(Beginning of Provided data)

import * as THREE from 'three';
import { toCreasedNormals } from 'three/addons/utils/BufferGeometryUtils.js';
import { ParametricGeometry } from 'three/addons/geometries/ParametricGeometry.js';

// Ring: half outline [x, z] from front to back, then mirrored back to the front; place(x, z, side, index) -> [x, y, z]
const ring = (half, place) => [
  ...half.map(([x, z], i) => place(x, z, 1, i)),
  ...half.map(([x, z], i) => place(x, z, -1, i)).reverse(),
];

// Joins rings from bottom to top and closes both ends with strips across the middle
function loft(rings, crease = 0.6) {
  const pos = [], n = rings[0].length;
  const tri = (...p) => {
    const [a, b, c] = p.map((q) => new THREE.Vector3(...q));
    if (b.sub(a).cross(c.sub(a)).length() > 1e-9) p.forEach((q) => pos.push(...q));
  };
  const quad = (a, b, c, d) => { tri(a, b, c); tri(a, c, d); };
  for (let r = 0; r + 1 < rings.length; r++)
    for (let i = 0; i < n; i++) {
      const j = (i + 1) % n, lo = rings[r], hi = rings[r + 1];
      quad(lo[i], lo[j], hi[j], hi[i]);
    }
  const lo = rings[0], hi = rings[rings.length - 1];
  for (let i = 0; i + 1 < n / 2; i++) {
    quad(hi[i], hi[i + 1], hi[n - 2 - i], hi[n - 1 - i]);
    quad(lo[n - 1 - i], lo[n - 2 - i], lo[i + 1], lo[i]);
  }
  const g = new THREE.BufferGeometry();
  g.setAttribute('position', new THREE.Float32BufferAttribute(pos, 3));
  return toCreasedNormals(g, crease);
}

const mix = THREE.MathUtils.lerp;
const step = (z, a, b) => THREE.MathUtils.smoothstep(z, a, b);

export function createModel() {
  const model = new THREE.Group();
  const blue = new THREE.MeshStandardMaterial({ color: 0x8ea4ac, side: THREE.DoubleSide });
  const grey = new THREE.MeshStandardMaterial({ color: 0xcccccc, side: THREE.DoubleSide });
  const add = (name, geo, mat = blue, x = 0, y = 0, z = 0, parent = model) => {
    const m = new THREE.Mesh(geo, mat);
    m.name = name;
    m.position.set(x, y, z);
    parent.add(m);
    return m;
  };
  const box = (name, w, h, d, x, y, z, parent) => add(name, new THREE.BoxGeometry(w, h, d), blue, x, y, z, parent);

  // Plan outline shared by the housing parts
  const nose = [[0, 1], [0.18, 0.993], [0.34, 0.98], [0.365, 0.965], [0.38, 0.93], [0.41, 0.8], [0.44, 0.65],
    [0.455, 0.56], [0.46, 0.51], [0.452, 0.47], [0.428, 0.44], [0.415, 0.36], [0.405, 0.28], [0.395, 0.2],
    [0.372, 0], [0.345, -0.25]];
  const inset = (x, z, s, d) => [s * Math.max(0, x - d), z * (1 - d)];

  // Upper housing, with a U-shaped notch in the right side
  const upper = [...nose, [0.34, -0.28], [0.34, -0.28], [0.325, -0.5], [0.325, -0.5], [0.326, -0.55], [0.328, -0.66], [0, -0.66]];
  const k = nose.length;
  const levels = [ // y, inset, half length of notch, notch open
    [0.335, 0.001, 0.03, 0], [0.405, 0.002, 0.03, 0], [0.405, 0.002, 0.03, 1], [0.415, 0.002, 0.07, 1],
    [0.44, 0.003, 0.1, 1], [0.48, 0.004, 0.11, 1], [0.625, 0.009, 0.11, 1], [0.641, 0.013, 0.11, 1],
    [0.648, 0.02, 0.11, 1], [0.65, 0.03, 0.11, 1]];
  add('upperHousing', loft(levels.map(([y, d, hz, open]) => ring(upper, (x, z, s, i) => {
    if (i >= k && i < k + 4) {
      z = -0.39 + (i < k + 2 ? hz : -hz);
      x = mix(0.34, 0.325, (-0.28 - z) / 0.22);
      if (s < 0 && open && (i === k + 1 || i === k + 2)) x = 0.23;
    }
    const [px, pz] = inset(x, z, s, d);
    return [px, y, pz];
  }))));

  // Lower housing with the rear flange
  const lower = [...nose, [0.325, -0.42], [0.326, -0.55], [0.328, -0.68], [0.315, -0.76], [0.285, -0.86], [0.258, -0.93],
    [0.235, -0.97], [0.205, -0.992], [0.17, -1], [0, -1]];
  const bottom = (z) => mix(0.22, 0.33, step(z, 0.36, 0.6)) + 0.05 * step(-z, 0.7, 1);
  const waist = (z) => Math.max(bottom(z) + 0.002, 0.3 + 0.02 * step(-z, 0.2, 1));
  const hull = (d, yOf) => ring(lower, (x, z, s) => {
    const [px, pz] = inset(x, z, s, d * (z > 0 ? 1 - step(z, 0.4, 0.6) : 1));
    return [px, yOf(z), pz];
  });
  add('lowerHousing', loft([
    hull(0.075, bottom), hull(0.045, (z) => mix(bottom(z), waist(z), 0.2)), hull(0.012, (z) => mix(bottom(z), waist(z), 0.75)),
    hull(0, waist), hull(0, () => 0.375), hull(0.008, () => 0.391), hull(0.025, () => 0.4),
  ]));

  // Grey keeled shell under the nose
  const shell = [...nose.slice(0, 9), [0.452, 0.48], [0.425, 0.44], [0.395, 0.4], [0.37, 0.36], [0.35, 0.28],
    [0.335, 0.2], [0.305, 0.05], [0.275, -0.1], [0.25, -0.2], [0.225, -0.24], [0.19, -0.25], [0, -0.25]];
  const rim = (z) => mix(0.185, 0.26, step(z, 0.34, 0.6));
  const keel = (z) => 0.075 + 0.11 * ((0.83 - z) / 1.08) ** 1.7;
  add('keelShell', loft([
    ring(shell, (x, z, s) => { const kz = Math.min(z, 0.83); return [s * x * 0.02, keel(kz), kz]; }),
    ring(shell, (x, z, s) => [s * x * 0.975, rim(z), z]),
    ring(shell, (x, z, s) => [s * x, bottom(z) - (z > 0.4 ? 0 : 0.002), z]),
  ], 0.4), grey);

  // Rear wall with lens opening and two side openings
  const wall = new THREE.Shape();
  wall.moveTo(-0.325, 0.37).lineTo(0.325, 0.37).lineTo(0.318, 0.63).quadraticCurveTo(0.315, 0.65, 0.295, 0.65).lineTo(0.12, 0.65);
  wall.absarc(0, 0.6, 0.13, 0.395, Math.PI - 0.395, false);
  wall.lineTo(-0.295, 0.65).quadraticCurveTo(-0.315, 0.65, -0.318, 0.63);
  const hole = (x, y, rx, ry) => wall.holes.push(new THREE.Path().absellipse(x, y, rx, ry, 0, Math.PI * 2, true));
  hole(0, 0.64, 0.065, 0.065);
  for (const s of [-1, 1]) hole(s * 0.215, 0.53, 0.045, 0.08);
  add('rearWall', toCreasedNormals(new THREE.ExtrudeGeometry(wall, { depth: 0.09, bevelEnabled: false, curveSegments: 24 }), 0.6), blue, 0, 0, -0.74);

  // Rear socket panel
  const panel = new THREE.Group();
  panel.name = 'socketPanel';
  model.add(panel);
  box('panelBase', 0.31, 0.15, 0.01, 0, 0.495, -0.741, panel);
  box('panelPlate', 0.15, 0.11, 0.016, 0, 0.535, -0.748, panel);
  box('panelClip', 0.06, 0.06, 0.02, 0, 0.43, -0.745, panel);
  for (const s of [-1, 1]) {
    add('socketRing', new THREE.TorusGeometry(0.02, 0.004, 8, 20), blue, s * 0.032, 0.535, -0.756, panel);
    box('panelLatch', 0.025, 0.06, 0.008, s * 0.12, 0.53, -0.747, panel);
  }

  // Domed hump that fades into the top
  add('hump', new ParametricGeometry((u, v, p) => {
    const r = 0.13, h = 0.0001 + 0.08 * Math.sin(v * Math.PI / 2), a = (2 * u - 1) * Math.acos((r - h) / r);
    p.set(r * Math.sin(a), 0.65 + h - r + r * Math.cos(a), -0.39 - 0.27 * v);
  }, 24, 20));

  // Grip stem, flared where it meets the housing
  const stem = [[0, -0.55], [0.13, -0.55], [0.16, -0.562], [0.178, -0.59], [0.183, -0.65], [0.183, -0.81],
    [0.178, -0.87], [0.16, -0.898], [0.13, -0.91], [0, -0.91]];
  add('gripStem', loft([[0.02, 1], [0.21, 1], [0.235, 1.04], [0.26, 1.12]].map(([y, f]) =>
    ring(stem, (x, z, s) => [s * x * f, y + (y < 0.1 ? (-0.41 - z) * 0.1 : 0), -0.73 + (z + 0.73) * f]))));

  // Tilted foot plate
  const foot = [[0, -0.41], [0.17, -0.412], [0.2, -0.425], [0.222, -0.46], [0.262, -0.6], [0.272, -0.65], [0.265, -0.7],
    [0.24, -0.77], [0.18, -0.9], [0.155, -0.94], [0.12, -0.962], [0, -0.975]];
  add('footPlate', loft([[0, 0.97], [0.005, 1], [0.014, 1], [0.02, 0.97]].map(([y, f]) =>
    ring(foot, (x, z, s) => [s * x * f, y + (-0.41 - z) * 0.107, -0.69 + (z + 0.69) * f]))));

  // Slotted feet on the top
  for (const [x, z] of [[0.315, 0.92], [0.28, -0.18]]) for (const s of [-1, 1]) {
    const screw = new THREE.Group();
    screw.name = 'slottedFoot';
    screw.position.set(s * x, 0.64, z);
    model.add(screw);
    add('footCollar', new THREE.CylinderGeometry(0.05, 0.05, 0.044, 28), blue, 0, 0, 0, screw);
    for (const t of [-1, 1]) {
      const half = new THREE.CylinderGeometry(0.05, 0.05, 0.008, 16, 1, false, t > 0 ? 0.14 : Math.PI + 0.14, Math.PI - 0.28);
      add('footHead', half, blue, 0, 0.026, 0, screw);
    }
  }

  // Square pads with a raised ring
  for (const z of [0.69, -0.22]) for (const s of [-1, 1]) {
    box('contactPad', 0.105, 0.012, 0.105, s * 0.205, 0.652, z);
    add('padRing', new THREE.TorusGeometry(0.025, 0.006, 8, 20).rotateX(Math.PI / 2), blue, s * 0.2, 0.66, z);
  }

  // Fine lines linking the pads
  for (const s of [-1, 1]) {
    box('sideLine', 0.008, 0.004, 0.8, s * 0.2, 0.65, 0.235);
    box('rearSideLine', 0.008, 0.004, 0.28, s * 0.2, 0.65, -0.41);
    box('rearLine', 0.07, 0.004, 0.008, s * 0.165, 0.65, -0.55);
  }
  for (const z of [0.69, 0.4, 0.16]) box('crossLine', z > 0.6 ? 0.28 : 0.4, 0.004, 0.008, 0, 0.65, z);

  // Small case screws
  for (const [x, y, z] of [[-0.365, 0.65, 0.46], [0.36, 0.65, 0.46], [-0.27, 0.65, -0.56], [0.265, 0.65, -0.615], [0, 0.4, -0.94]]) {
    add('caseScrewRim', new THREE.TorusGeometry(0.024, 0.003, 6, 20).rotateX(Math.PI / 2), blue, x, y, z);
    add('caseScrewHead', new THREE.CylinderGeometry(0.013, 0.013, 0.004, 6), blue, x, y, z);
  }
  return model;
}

(End of Provided data)

■ **Required work**:
Scan the material for the string "half". Copy each line where it appears.

■ **Response area**:
// Ring: half outline [x, z] from front to back, then mirrored back to the front; place(x, z, side, index) -> [x, y, z]
const ring = (half, place) => [
  ...half.map(([x, z], i) => place(x, z, 1, i)),
  ...half.map(([x, z], i) => place(x, z, -1, i)).reverse(),
  const levels = [ // y, inset, half length of notch, notch open
      const half = new THREE.CylinderGeometry(0.05, 0.05, 0.008, 16, 1, false, t > 0 ? 0.14 : Math.PI + 0.14, Math.PI - 0.28);
      add('footHead', half, blue, 0, 0.026, 0, screw);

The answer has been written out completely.